**Work required:**
Only the lines from the one containing "x = .308 + k * .06" through the one containing "blob(bm, at(1, .585" should be printed, exactly as they appear below, with both ends included.

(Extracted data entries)
:::::

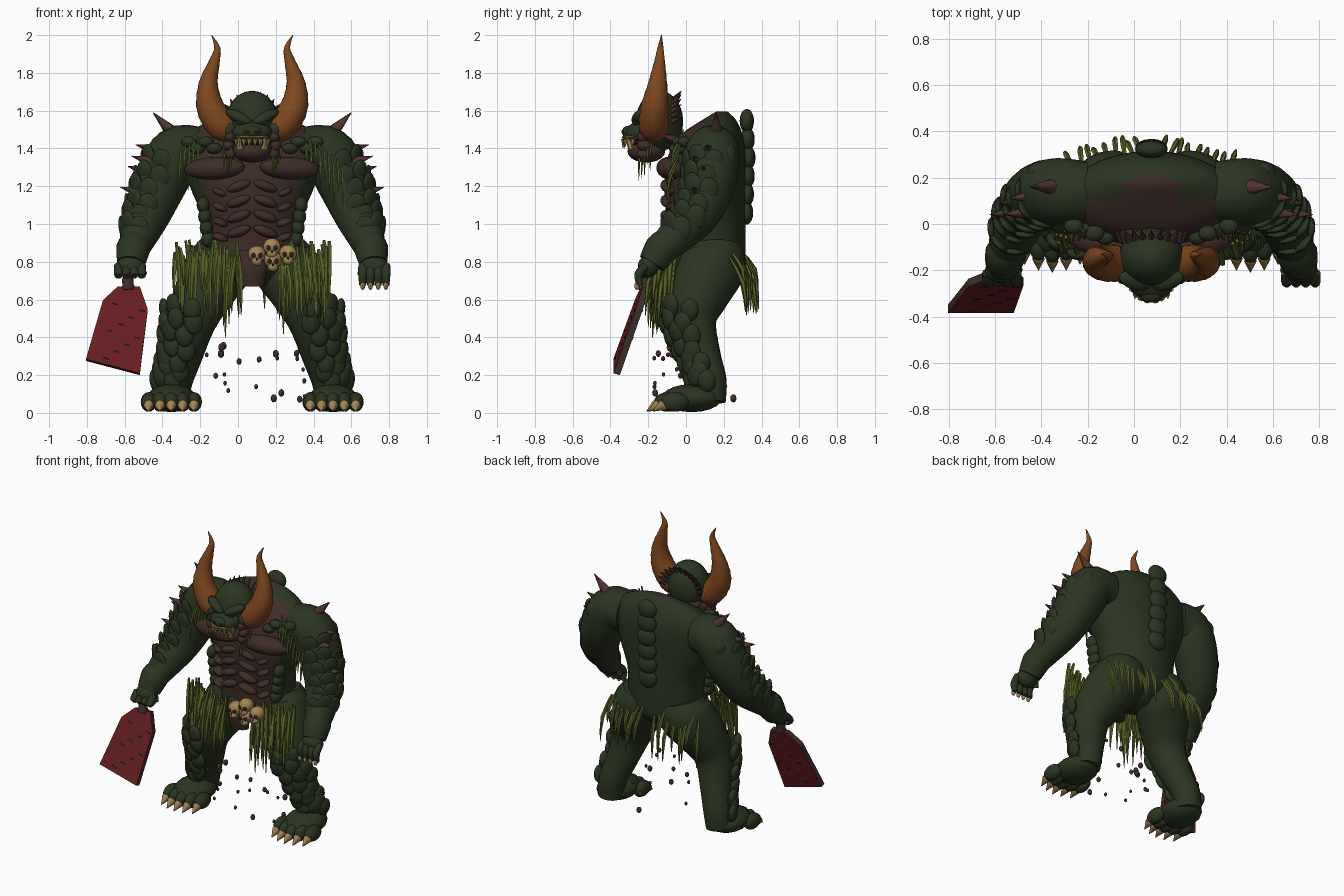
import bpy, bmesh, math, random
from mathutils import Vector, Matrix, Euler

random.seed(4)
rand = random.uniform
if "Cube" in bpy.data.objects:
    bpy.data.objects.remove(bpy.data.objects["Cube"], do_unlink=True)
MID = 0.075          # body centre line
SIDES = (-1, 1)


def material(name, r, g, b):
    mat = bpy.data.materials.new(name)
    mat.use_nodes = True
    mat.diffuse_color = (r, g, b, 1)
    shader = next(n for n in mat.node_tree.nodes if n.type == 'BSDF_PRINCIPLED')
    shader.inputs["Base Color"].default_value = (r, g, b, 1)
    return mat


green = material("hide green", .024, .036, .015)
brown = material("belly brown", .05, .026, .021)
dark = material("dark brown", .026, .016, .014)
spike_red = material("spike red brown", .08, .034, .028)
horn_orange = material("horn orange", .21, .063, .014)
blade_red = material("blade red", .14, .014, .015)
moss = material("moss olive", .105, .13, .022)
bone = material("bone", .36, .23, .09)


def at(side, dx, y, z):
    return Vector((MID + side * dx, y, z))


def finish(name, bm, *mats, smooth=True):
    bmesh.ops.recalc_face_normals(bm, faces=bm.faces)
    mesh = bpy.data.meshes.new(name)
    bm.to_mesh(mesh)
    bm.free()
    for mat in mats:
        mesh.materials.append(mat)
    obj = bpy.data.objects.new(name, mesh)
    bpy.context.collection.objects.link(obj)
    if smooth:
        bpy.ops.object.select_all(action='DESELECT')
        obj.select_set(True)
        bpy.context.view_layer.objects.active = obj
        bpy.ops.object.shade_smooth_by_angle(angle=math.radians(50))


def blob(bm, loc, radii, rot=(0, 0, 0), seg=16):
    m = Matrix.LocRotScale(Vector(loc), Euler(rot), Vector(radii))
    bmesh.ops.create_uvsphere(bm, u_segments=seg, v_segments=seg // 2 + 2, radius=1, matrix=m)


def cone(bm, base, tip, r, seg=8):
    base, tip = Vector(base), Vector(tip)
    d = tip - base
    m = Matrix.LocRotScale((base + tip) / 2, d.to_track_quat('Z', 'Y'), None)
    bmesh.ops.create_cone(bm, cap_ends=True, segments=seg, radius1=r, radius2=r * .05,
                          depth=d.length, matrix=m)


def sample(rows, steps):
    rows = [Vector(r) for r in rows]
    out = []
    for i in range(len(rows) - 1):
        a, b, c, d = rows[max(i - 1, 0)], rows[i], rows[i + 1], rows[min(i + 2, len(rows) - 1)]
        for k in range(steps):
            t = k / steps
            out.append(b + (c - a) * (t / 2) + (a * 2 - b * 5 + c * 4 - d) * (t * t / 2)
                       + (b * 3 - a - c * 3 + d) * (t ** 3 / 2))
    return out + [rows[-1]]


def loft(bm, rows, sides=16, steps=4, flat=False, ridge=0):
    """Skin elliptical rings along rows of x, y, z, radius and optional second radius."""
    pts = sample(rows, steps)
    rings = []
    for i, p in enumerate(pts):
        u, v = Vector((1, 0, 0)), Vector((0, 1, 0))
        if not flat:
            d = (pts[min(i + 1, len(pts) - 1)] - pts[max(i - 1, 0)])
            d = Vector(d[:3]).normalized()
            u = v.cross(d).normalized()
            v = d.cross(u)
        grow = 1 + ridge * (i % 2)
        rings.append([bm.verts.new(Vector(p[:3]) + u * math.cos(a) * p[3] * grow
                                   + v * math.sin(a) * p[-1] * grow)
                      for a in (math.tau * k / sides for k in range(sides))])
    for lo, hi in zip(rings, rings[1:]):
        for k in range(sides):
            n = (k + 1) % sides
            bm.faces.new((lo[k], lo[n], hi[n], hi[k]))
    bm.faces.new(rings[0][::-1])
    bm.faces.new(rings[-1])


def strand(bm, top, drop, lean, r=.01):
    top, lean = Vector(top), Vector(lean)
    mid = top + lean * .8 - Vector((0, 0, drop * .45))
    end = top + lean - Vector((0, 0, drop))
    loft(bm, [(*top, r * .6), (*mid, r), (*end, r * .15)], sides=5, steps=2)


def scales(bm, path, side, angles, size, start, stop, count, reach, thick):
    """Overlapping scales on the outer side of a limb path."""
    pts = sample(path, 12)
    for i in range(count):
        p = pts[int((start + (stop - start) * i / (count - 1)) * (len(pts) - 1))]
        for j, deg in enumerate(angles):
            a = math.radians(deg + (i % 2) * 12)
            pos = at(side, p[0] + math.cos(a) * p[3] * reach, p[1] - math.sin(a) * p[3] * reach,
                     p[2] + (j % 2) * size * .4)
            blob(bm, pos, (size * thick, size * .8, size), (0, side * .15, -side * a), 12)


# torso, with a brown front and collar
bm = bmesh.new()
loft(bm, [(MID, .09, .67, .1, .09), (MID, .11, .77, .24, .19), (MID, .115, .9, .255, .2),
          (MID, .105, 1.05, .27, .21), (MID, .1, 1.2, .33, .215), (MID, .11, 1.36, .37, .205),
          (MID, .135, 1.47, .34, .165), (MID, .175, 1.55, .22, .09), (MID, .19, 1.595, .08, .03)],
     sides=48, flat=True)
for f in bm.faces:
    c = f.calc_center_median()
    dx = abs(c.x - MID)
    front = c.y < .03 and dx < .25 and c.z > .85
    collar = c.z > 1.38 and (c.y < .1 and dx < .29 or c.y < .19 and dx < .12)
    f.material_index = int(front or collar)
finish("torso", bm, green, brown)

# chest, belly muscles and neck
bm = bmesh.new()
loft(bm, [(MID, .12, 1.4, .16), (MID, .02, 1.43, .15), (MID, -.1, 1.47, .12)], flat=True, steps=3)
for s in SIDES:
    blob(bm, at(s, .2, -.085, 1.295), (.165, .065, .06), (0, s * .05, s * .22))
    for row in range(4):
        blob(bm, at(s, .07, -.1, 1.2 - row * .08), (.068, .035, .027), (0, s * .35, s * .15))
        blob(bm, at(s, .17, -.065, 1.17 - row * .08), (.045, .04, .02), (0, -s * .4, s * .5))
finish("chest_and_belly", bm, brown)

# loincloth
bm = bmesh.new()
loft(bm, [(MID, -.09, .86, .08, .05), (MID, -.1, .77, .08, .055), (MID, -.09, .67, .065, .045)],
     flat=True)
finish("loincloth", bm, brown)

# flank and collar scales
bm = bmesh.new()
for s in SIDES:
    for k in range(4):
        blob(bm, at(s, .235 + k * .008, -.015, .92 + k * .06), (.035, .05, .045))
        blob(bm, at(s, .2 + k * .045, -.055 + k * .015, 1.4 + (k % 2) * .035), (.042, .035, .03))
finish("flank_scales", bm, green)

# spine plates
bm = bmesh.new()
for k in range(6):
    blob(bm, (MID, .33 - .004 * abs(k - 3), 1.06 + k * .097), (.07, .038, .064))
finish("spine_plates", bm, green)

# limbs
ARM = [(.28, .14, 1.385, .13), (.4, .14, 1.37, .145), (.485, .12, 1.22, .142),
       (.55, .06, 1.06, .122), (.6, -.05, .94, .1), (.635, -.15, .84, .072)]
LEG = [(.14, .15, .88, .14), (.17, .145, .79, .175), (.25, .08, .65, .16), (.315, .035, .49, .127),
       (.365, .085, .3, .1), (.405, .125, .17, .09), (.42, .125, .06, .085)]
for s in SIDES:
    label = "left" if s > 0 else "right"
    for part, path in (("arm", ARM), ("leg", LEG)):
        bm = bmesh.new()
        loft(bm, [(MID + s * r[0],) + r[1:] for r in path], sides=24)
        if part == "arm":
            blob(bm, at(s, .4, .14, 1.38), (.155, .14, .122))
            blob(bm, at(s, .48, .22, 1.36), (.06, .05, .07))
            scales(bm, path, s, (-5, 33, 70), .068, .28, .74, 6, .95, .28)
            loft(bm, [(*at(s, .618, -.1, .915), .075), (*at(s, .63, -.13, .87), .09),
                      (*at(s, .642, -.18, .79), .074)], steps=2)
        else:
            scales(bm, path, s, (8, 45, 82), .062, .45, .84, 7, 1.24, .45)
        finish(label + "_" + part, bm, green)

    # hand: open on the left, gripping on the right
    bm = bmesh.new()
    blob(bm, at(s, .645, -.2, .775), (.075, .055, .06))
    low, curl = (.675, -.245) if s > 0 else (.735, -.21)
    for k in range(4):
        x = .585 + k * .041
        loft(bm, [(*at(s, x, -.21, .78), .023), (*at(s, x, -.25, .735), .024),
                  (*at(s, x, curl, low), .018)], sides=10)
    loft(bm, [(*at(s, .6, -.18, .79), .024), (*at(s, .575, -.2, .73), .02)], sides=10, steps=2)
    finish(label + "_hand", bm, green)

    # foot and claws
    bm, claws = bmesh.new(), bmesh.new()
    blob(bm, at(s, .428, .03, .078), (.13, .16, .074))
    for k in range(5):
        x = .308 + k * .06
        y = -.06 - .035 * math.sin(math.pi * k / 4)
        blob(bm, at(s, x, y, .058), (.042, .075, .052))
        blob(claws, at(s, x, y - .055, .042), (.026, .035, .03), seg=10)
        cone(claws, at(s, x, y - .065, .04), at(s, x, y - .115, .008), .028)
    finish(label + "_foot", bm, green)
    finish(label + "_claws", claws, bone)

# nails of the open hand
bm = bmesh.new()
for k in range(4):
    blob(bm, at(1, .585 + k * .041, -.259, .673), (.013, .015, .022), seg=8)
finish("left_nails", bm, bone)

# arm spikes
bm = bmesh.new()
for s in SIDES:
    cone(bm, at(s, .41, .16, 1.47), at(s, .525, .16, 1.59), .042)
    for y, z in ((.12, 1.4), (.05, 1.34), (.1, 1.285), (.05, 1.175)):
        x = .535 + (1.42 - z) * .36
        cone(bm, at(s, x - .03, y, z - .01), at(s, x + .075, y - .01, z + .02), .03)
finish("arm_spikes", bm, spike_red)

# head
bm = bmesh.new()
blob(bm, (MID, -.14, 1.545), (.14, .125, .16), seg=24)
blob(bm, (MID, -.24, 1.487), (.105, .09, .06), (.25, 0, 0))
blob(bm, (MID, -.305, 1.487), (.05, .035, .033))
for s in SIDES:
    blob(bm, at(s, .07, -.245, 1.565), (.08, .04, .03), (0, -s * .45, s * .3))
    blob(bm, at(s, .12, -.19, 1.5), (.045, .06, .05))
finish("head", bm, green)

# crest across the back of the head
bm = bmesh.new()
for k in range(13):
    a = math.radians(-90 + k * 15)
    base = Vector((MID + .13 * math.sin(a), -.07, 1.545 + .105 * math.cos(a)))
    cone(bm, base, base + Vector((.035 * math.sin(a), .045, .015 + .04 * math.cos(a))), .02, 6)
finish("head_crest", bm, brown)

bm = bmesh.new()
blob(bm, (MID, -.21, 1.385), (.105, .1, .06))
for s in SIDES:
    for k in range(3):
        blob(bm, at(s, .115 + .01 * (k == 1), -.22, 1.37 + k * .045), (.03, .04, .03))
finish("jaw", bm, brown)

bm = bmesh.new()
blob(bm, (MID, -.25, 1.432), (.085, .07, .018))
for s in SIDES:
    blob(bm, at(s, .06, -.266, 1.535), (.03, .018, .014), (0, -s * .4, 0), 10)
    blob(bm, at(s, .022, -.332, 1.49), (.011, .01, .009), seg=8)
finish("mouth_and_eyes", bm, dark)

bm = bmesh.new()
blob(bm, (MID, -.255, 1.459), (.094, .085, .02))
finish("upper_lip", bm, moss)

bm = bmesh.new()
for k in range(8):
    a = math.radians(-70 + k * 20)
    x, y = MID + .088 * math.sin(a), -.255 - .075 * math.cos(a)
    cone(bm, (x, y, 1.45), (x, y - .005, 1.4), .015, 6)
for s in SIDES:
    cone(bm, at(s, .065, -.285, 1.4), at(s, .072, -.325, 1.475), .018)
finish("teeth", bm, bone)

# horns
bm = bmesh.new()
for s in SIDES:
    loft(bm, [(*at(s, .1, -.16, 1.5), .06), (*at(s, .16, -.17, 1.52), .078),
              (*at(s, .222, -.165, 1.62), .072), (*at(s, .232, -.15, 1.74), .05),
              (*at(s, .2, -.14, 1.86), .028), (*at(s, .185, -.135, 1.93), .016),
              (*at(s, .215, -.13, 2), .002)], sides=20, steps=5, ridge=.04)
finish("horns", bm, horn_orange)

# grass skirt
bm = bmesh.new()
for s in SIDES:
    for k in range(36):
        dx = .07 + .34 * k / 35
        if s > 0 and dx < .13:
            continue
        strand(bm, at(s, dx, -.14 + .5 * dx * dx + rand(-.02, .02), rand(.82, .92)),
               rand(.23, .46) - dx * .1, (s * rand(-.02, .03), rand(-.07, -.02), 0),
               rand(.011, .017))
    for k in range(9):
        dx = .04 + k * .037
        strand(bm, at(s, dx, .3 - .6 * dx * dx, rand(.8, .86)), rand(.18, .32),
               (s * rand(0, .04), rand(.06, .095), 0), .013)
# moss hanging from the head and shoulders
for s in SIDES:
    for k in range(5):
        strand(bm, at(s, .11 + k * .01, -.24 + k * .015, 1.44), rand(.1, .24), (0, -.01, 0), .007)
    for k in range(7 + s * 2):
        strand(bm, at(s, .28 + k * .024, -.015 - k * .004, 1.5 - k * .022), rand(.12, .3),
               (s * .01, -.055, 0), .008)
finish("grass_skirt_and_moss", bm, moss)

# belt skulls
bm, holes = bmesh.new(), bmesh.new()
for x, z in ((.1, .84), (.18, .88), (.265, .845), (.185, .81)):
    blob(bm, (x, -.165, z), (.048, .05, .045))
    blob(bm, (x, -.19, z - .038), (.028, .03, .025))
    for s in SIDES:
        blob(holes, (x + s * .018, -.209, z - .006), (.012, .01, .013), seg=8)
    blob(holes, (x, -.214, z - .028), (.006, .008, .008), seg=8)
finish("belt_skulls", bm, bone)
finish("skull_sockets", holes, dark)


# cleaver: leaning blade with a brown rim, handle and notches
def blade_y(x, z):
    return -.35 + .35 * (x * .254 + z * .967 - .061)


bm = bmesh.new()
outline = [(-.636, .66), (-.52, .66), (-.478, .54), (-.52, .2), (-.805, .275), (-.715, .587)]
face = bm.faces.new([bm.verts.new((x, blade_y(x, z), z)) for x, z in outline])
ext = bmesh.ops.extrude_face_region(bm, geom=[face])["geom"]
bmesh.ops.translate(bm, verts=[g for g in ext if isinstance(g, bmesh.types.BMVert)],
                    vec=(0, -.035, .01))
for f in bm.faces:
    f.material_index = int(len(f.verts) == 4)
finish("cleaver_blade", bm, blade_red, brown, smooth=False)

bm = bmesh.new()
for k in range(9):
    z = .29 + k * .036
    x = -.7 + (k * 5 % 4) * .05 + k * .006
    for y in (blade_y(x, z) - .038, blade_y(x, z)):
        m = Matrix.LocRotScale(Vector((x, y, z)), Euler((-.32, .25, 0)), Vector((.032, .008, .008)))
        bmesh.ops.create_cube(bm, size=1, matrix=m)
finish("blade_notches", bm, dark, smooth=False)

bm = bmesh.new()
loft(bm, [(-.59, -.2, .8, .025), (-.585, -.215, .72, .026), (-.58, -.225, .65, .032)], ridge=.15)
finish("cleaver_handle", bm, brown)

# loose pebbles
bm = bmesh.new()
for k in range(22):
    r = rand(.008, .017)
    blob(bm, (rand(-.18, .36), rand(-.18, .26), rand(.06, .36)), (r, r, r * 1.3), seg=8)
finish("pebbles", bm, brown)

:::::

**Exercise output:**
        x = .308 + k * .06
        y = -.06 - .035 * math.sin(math.pi * k / 4)
        blob(bm, at(s, x, y, .058), (.042, .075, .052))
        blob(claws, at(s, x, y - .055, .042), (.026, .035, .03), seg=10)
        cone(claws, at(s, x, y - .065, .04), at(s, x, y - .115, .008), .028)
    finish(label + "_foot", bm, green)
    finish(label + "_claws", claws, bone)

# nails of the open hand
bm = bmesh.new()
for k in range(4):
    blob(bm, at(1, .585 + k * .041, -.259, .673), (.013, .015, .022), seg=8)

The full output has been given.